PHOENIX – Gov. Doug Ducey’s hotline for red tape tips is gaining more complaints than suggestions.
Ducey promised to eliminate 500 regulations “that are standing in the way of job growth” by the end of the year, so he took his challenge to the people – or rather, the Internet. The governor set up Red Tape, an online service to crowd source recommendations from Arizona citizens on which regulations should be eliminated.
In the first weeks of the program, the most commonly complained about issues were taxes and different water-use regulations, particularly how they effect the rural areas of the state. This doesn’t represent the wants of the state as a whole, though: only a couple dozen Arizonans recommended anything at all.
Taxes, always the hot button topic in Arizona politics, were hot on the regulation rollback site.
Why? “Taxation is theft,” the entirety of one complaint reads.
Another complaint called for the elimination of the $25 excise tax refund and the $400 tax credit that Arizonans can give to schools or sports organizations.
One tax-related complaint wanted to streamline the system for mobile food vendors. “Just make it easy for mobile food, caterers and mobile product vendors to charge the tax,” one Arizonan complained. “Too much red tape,” she added.
Another common complaint focused on water-use regulations, particularly as it pertains to rural water use.
One complaint called for the 2012 IFC 507.1 regulation by the state fire marshal to be recalled because, as he wrote, “the elimination of this rule for Rural Arizona would allow large lot subdivisions to be developed that in some cases are miles from public or private water lines.”
The man who filed the complaint said recalling this regulation would be “life changing for people who want a rural lifestyle.”
This website received more oddball responses than anything else.
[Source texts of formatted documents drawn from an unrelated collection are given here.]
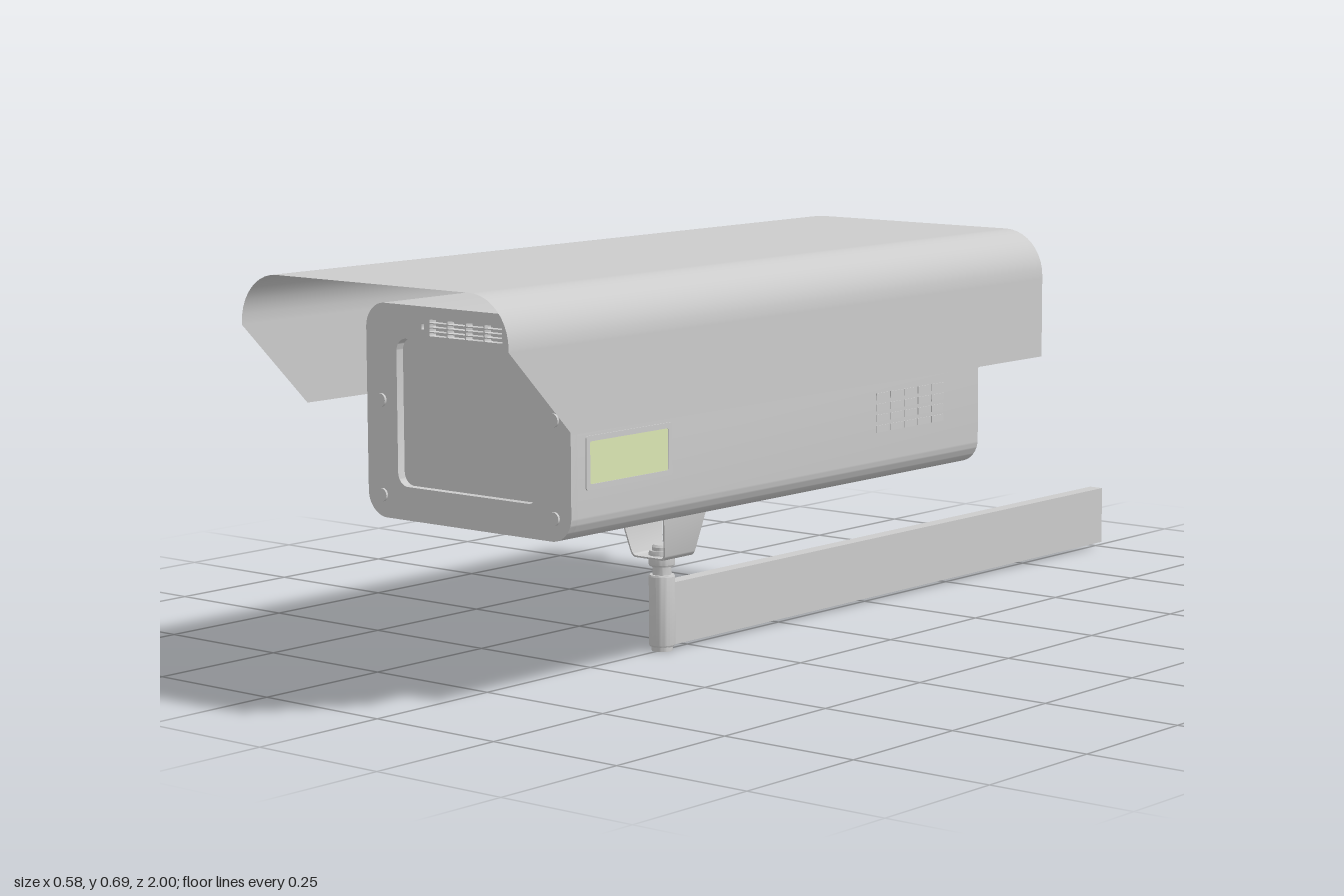
import * as THREE from 'three';
import { toCreasedNormals } from 'three/addons/utils/BufferGeometryUtils.js';

const grey = new THREE.MeshStandardMaterial({ color: 0xcccccc });
const sheet = new THREE.MeshStandardMaterial({ color: 0xcccccc, side: THREE.DoubleSide });
const green = new THREE.MeshStandardMaterial({ color: 0xdbe6b2 });

// Rounded rectangle between two corners, as a Shape or a hole Path
function roundRect(x0, y0, x1, y1, r, Type = THREE.Shape) {
  const s = new Type();
  s.moveTo(x0 + r, y0);
  s.lineTo(x1 - r, y0);
  s.absarc(x1 - r, y0 + r, r, -Math.PI / 2, 0);
  s.lineTo(x1, y1 - r);
  s.absarc(x1 - r, y1 - r, r, 0, Math.PI / 2);
  s.lineTo(x0 + r, y1);
  s.absarc(x0 + r, y1 - r, r, Math.PI / 2, Math.PI);
  s.lineTo(x0, y0 + r);
  s.absarc(x0 + r, y0 + r, r, Math.PI, Math.PI * 1.5);
  return s;
}

function extrude(shape, depth, z = 0) {
  const g = new THREE.ExtrudeGeometry(shape, { depth, bevelEnabled: false, curveSegments: 10 });
  return toCreasedNormals(g.translate(0, 0, z), 0.6);
}

// Open sheet swept along z from a profile, with a front edge that depends on height
function hoodGeometry(profile, back, front) {
  const pos = [], idx = [];
  profile.forEach(([x, y], i) => {
    pos.push(x, y, back, x, y, front(y));
    if (i) {
      const a = 2 * i - 2;
      idx.push(a, a + 1, a + 2, a + 1, a + 3, a + 2);
    }
  });
  const g = new THREE.BufferGeometry();
  g.setAttribute('position', new THREE.Float32BufferAttribute(pos, 3));
  g.setIndex(idx);
  g.computeVertexNormals();
  return g;
}

export function createModel() {
  const model = new THREE.Group();
  const add = (name, geo, mat = grey, x = 0, y = 0, z = 0) => {
    const m = new THREE.Mesh(geo, mat);
    m.name = name;
    m.position.set(x, y, z);
    model.add(m);
    return m;
  };
  const box = (name, w, h, d, x, y, z, mat) => add(name, new THREE.BoxGeometry(w, h, d), mat, x, y, z);

  // Housing and front bezel with window and vent openings
  const outline = () => roundRect(-0.223, 0.273, 0.223, 0.625, 0.042);
  add('housing', extrude(outline(), 1.065, -0.29));
  const bezel = outline();
  bezel.holes.push(roundRect(-0.155, 0.328, 0.153, 0.57, 0.022, THREE.Path));
  for (let c = 0; c < 4; c++) {
    for (let r = 0; r < 4; r++) {
      const x = -0.08 + c * 0.0405, y = 0.578 + r * 0.0072;
      bezel.holes.push(roundRect(x, y, x + 0.038, y + 0.0055, 0.001, THREE.Path));
    }
  }
  for (const s of [-1, 1]) {
    bezel.holes.push(roundRect(s * 0.095 - 0.003, 0.588, s * 0.095 + 0.003, 0.597, 0.001, THREE.Path));
  }
  add('frontBezel', extrude(bezel, 0.015, 0.775));
  add('windowPane', extrude(roundRect(-0.148, 0.33, 0.152, 0.568, 0.02), 0.004, 0.774));

  // Bezel screws
  for (const x of [-0.19, 0.188]) {
    for (const y of [0.31, 0.466]) {
      add('screw', new THREE.CylinderGeometry(0.011, 0.011, 0.008, 20), grey, x, y, 0.79).rotation.x = Math.PI / 2;
    }
  }

  // Sun hood: a thin folded sheet, cut diagonally at the front
  const R = 0.08, W = 0.29, T = 0.685;
  const profile = [[W, 0.46], [W, 0.6]];
  for (let i = 0; i <= 10; i++) {
    const a = (i / 10) * Math.PI / 2;
    profile.push([W - R + R * Math.cos(a), T - R + R * Math.sin(a)]);
  }
  const mirrored = profile.map(([x, y]) => [-x, y]).reverse();
  add('sunHood', hoodGeometry([...profile, ...mirrored], -0.39, (y) => Math.min(1, 0.4 + y)), sheet);

  // Thin plates under the hood on each side
  for (const s of [-1, 1]) box('sidePlate', 0.002, 0.125, 0.27, s * 0.2235, 0.5175, -0.135);

  // Status window on the left side
  const frame = roundRect(-0.103, -0.043, 0.103, 0.043, 0.004);
  frame.holes.push(roundRect(-0.094, -0.034, 0.094, 0.034, 0.003, THREE.Path));
  add('displayFrame', extrude(frame, 0.004), grey, 0.221, 0.397, 0.653).rotation.y = Math.PI / 2;
  box('display', 0.002, 0.068, 0.188, 0.223, 0.397, 0.653, green);

  // Side louvres
  for (let c = 0; c < 5; c++) {
    for (let r = 0; r < 4; r++) {
      box('sideLouvre', 0.004, 0.012, 0.034, 0.2225, 0.367 + r * 0.0187, -0.008 - c * 0.0398);
    }
  }

  // Hatch outline and ring on the underside
  const hatch = roundRect(-0.16, -0.105, 0.16, 0.105, 0.006);
  hatch.holes.push(roundRect(-0.154, -0.099, 0.154, 0.099, 0.004, THREE.Path));
  add('hatchOutline', extrude(hatch, 0.003), grey, 0, 0.2705, 0.61).rotation.x = -Math.PI / 2;
  add('hatchRing', new THREE.TorusGeometry(0.055, 0.003, 8, 32), grey, 0, 0.273, 0.61).rotation.x = Math.PI / 2;

  // Hexagonal cable gland
  const gland = new THREE.CylinderGeometry(0.035, 0.035, 0.034, 6).toNonIndexed();
  gland.computeVertexNormals();
  add('cableGland', gland, grey, 0, 0.26, -0.11).rotation.y = Math.PI / 2;

  // Tapered stirrup, narrowed towards the bottom in both directions
  const loop = (d, Type) => {
    const p = new Type();
    p.moveTo(-0.05 + d, 0.274 - d);
    p.quadraticCurveTo(-0.056 + d, 0.274 - d, -0.054 + d, 0.262);
    p.lineTo(-0.039 + d, 0.175);
    p.quadraticCurveTo(-0.037 + d, 0.163 + d, -0.029 + d, 0.163 + d);
    p.lineTo(0.029 - d, 0.163 + d);
    p.quadraticCurveTo(0.037 - d, 0.163 + d, 0.039 - d, 0.175);
    p.lineTo(0.054 - d, 0.262);
    p.quadraticCurveTo(0.056 - d, 0.274 - d, 0.05 - d, 0.274 - d);
    return p;
  };
  const stirrupShape = loop(0, THREE.Shape);
  stirrupShape.holes.push(loop(0.003, THREE.Path));
  let stirrup = new THREE.ExtrudeGeometry(stirrupShape, { depth: 1, bevelEnabled: false, curveSegments: 6 });
  const p = stirrup.attributes.position;
  for (let i = 0; i < p.count; i++) {
    const half = 0.0375 + 0.025 * (p.getY(i) - 0.163) / 0.111;
    p.setZ(i, 0.313 + half * (2 * p.getZ(i) - 1));
  }
  add('stirrup', toCreasedNormals(stirrup, 0.6));

  // Turned pivot pin
  const steps = [[0, 0], [0.018, 0], [0.018, 0.008], [0.021, 0.008], [0.0225, 0.011], [0.0225, 0.129],
    [0.021, 0.132], [0.016, 0.132], [0.016, 0.147], [0.021, 0.147], [0.0225, 0.15], [0.0225, 0.169],
    [0.021, 0.174], [0.017, 0.174], [0.017, 0.18], [0.014, 0.184], [0, 0.184]];
  const pin = new THREE.LatheGeometry(steps.map(([r, y]) => new THREE.Vector2(r, y)), 28);
  add('pivotPin', toCreasedNormals(pin, 0.5), grey, 0, 0, 0.316);

  // Long flat support arm
  box('supportArm', 0.028, 0.108, 1.31, 0, 0.063, -0.345);

  return model;
}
Particularly, Arizonans took to the red tape site to complain about how our government works (or doesn’t).
“Perhaps the core of the problem is that the legislature creates enabling laws that empower unelected bureaucrats to create regulations with the ‘power of law.’ Would not a better solution be that this power be curtained and all such bureaucratic regulations be subject to review and approval by the legislature every period of years?” one writer asks.
“I doubt this counts as what you are calling ‘regulation,’” another starts and asks that the minimum wage hike not be considered. The minimum wage hike is not a regulation.
Finally, a personal favorite:
“The City Of Tempe will not allow me to sell hot dogs from a hot dog stand anywhere in the City of Tempe.”.
The governor’s office hasn’t moved forward on any of the complaints, but Daniel Scarpinato, the gubernatorial press aide, said they plan to take action on some this spring.
Christianna Silva is the Don Bolles Fellow covering the Legislature for Arizona Sonora News, a service provided by the school of journalism at the University of Arizona. Reach her at email@example.com.